It's hard to know just what is "reasonable" when it comes to protecting your station from lightning. Much of what is written by commercial vendors is aimed at the broadcast industry, with their 100 foot towers and millions of dollars worth of equipment. Follow their guidelines, and you will have wonderful protection, but no money left for ham gear! The other extreme is to have no protection at all. Neither course seems prudent to me.
Lightning DOES come along, and here in west central Florida on an almost daily basis! It's a bit daunting when you consider that a solid bolt can generate 30,000 amps at 750,000 volts.
My home is located on a small suburban lot, so an extensive system with multiple radials and the recommended commercial minimum of 10 ground rods is simply a pipe dream. While I sometimes curse the huge oak trees that surround me for the signal that they absorb, I give thanks for and bless them during lightning storms, as they provide rather substantial NATURAL protection.
These factors persuaded me to adopt a simpler approach to lightning protection. I decided to place a chemical ground rod at the antenna base, supplemented by a pair of standard ground rods where the coax enters the house.
The sandy soil here, with its poor conduction, was the reason for a chemical ground. Now, if you purchase these from a commercial source, they are expensive - running around $1,000 each. As they are nothing more than a copper pipe with a few holes punched in it, filled with conductive "salts" which slowly leach into the surrounding earth over time, I decided to "homebrew" one. Commercial units use a six to twelve foot length of 2 1/2" pipe. I found a 4' section of 4" diameter, and used that. It was placed into the ground with a post hole digger, and then surrounded with a conductive backfill. I use Epsom salts (magnesium sulfate) for the filler.
I used #2 tinned copper wire to connect this creation to my antenna mast, but a wide strap would have been better. While lightning is said to be DC current, it has such a fast rise time that it propagates like radio frequency - so low impedance connections are a must.
The coax to the antenna proper is also grounded (through its outer braid) to the same chemical rod, at the bottom of the mast, via a sturdy commercial kit supplied by Times Microwave. It is then grounded again, before entering the house, to a pair of ground rods, connected via a #6 braided wire. A commercial PolyPhaser surge arrestor takes care of the inner conductor.

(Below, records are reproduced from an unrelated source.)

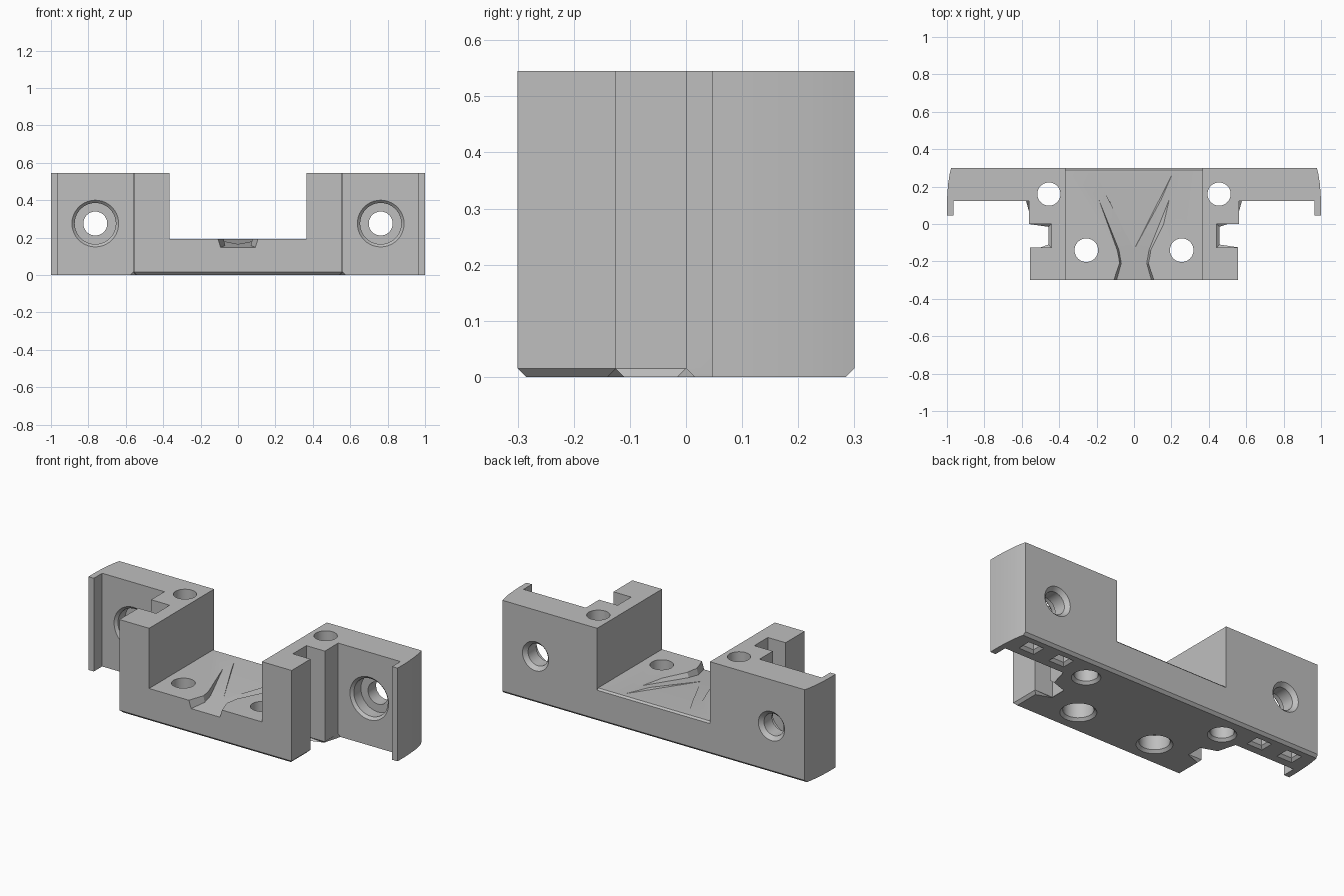
import bpy, bmesh, math
from mathutils import Matrix, Vector

if "Cube" in bpy.data.objects:
    bpy.data.objects.remove(bpy.data.objects["Cube"])

HEIGHT, FLOOR, CHAMFER = 0.545, 0.193, 0.015

grey = bpy.data.materials.new("light_grey")
grey.use_nodes = True
colour = (0.52, 0.52, 0.52, 1)
grey.diffuse_color = colour
grey.node_tree.nodes["Principled BSDF"].inputs["Base Color"].default_value = colour


def make_object(name, bm):
    bmesh.ops.recalc_face_normals(bm, faces=bm.faces)
    mesh = bpy.data.meshes.new(name)
    bm.to_mesh(mesh)
    bm.free()
    obj = bpy.data.objects.new(name, mesh)
    mesh.materials.append(grey)
    bpy.context.collection.objects.link(obj)
    return obj


def loft(rings):
    """Closed solid through matching rings of points."""
    bm = bmesh.new()
    loops = [[bm.verts.new(p) for p in ring] for ring in rings]
    n = len(loops[0])
    for a, b in zip(loops, loops[1:]):
        for i in range(n):
            j = (i + 1) % n
            bm.faces.new((a[i], a[j], b[j], b[i]))
    bm.faces.new(loops[0][::-1])
    bm.faces.new(loops[-1])
    return bm


def mirrored(half):
    return half + [(-x, y) for x, y in reversed(half)]


def cut(body, name, bm):
    cutter = make_object(name, bm)
    cutter.hide_render = True
    mod = body.modifiers.new(name, 'BOOLEAN')
    mod.operation, mod.solver, mod.object = 'DIFFERENCE', 'EXACT', cutter
    bpy.context.view_layer.objects.active = body
    bpy.ops.object.modifier_apply(modifier=mod.name)
    bpy.data.objects.remove(cutter)


def drill(body, name, profile, x, y, z, along_y=False, sides=40):
    """Turned cutter; profile holds (radius, distance along the axis)."""
    place = Matrix.Translation((x, y, z))
    if along_y:
        place = place @ Matrix.Rotation(-math.pi / 2, 4, 'X')
    turns = [math.tau * i / sides for i in range(sides)]
    cut(body, name, loft([[place @ Vector((r * math.cos(a), r * math.sin(a), t))
                           for a in turns] for r, t in profile]))


# Body outline with side slots, wings and rounded wing ends
half = [(0.557, -0.3), (0.557, -0.125), (0.442, -0.125), (0.442, 0), (0.562, 0),
        (0.562, 0.123), (0.965, 0.123), (0.965, 0.046), (1, 0.046), (1, 0.11),
        (0.998, 0.16), (0.993, 0.22), (0.986, 0.265), (0.978, 0.3)]
bm = loft([[(x, y, z) for x, y in mirrored(half)] for z in (0, HEIGHT)])


# Chamfer the underside, leaving the wing fronts and ends sharp
def chamfered(edge):
    a, b = (v.co for v in edge.verts)
    if max(a.z, b.z) > 0.001:
        return False
    return max(abs(a.x), abs(b.x)) < 0.6 or min(a.y, b.y) > 0.29


bmesh.ops.bevel(bm, geom=[e for e in bm.edges if chamfered(e)], offset=CHAMFER,
                offset_type='OFFSET', segments=1, affect='EDGES', clamp_overlap=False)
body = make_object("mounting_bracket", bm)

# Central channel, with a fine chamfer at its back edge
profile = [(-0.4, FLOOR), (0.29, FLOOR), (0.32, FLOOR - 0.03), (0.32, 0.7), (-0.4, 0.7)]
cut(body, "channel", loft([[(x, y, z) for y, z in profile] for x in (-0.365, 0.365)]))


# Sloping recesses in the channel floor
def ramp(half_outline, back, front, back_z, front_z, inset):
    def height(y):
        return back_z + (front_z - back_z) * (back - y) / (back - front)
    pts = mirrored(half_outline)
    bottom = [(x * inset, y, height(y)) for x, y in pts]
    return loft([bottom, [(x, y, FLOOR + 0.03) for x, y in pts]])


cut(body, "front_spout",
    ramp([(0.12, -0.31), (0.085, -0.21), (0.1, -0.14), (0.24, 0.14)],
         0.14, -0.31, FLOOR + 0.001, 0.147, 0.8))
cut(body, "back_funnel",
    ramp([(0.004, -0.13), (0.24, 0.28)], 0.28, -0.13, FLOOR + 0.001, 0.165, 0.88))

for side, label in ((1, "left"), (-1, "right")):
    # Horizontal wing bore: counterbored in front, countersunk behind
    drill(body, label + "_wing_bore",
          [(0.125, -0.02), (0.125, 0), (0.11, 0.015), (0.11, 0.08), (0.064, 0.08),
           (0.064, 0.155), (0.085, 0.177), (0.085, 0.2)],
          side * 0.763, 0.123, 0.275, along_y=True)
    # Vertical bores
    drill(body, label + "_back_bore",
          [(0.076, -0.02), (0.076, 0), (0.062, 0.015), (0.062, 0.6)],
          side * 0.455, 0.16, 0)
    drill(body, label + "_floor_bore",
          [(0.095, -0.02), (0.095, 0), (0.08, 0.015), (0.08, 0.1), (0.063, 0.1),
           (0.063, 0.25)], side * 0.255, -0.14, 0)
    # Small chamfered pockets under the wing, either side of its bore
    for offset in (-0.1, 0.1):
        cx = side * (0.763 + offset)
        rings = []
        for w, d, z in ((0.05, 0.04, -0.02), (0.05, 0.04, 0),
                        (0.035, 0.025, 0.015), (0.035, 0.025, 0.13)):
            rings.append([(cx + sx * w, 0.21 + sy * d, z)
                          for sx, sy in ((-1, -1), (1, -1), (1, 1), (-1, 1))])
        cut(body, label + "_pocket", loft(rings))

# Round walls read smooth, edges stay sharp
bpy.ops.object.select_all(action='DESELECT')
body.select_set(True)
bpy.context.view_layer.objects.active = body
bpy.ops.object.shade_smooth_by_angle(angle=math.radians(20))
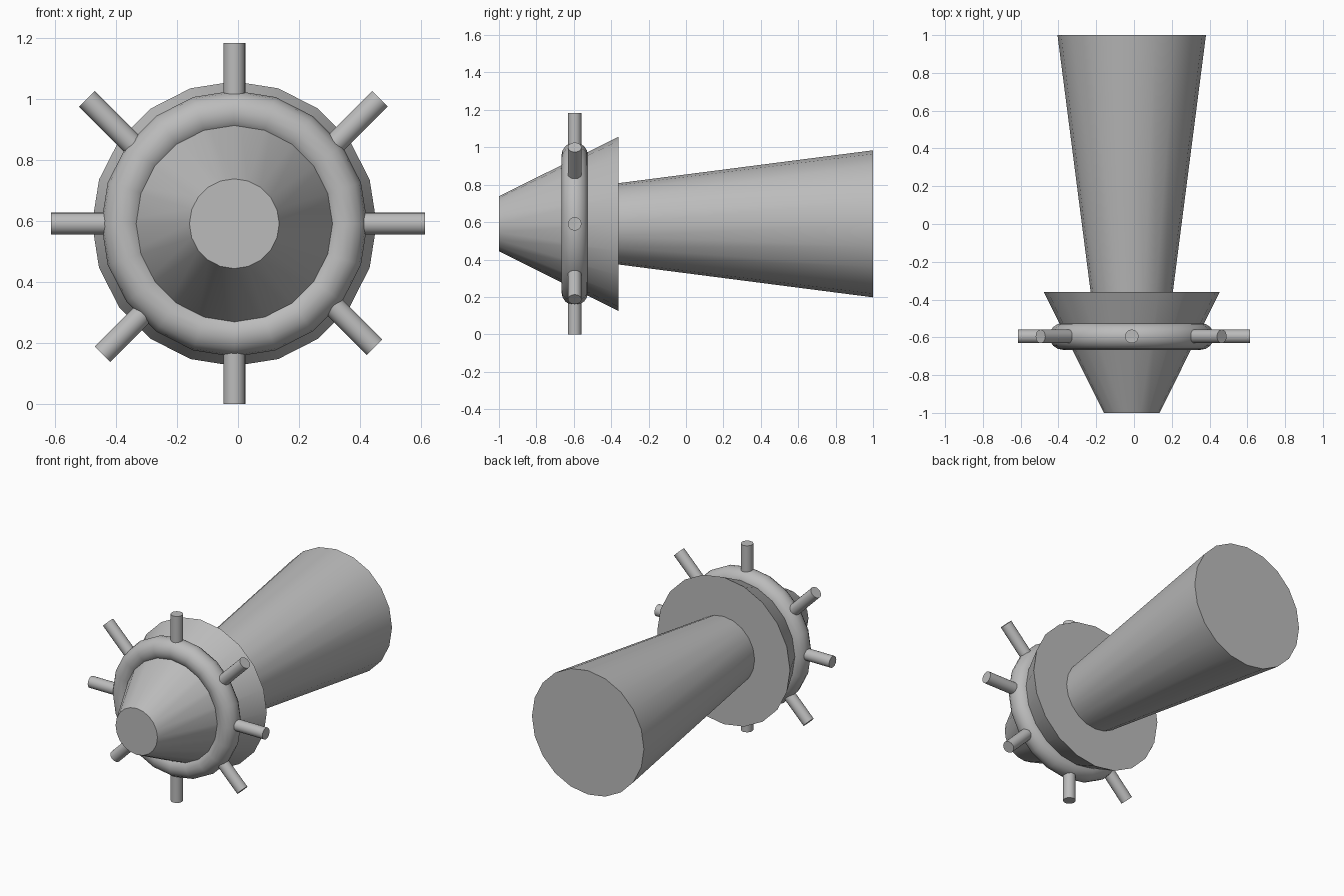
import bpy
import math
from mathutils import Vector

default_cube = bpy.data.objects.get("Cube")
if default_cube:
    bpy.data.objects.remove(default_cube, do_unlink=True)

SIDES = 20
CENTRE = Vector((-0.012, 0, 0.591))   # axis of the body
RING_Y = -0.595

grey = bpy.data.materials.new("plain grey")
grey.use_nodes = True
grey.diffuse_color = (0.5, 0.5, 0.5, 1)
grey.node_tree.nodes["Principled BSDF"].inputs["Base Color"].default_value = (0.5, 0.5, 0.5, 1)


def finish(name):
    obj = bpy.context.object
    obj.name = name
    obj.data.materials.append(grey)
    bpy.ops.object.shade_smooth_by_angle(angle=math.radians(35))
    return obj


def frustum(name, start, end, r_start, r_end):
    """Capped round bar or cone running from start to end."""
    axis = end - start
    bpy.ops.mesh.primitive_cone_add(vertices=SIDES, radius1=r_start, radius2=r_end,
                                    depth=axis.length, location=(start + end) / 2)
    bpy.context.object.rotation_euler = axis.to_track_quat('Z', 'Y').to_euler()
    return finish(name)


def on_axis(y):
    return CENTRE + Vector((0, y, 0))


# Flared hub at the front and long widening handle behind it
frustum("front_hub", on_axis(-1), on_axis(-0.36), 0.147, 0.466)
frustum("rear_handle", on_axis(-0.38), on_axis(1), 0.215, 0.393)

# Ring around the hub
bpy.ops.mesh.primitive_torus_add(major_segments=SIDES, minor_segments=16,
                                 major_radius=0.365, minor_radius=0.071,
                                 location=on_axis(RING_Y),
                                 rotation=(math.pi / 2, 0, 0))
finish("hub_ring")

# Spokes: tip position relative to the axis, and direction in degrees
spokes = {
    "left_spoke": (0.625, 0, 0),
    "upper_left_spoke": (0.477, 0.409, 45),
    "top_spoke": (0, 0.592, 90),
    "upper_right_spoke": (-0.483, 0.409, 135),
    "right_spoke": (-0.601, 0, 180),
    "lower_right_spoke": (-0.432, -0.428, 225),
    "bottom_spoke": (0, -0.591, 270),
    "lower_left_spoke": (0.459, -0.404, 315),
}
for name, (x, z, degrees) in spokes.items():
    a = math.radians(degrees)
    tip = on_axis(RING_Y) + Vector((x, 0, z))
    root = tip - Vector((math.cos(a), 0, math.sin(a))) * 0.24
    frustum(name, root, tip, 0.036, 0.036)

Now, this little system is most definitely NOT the "ultimate"! My intent in describing it here is to simply set YOU to thinking, and to encourage you to better it for your own system. You will have much more peace of mind if you assess your lightning threat and do something about it!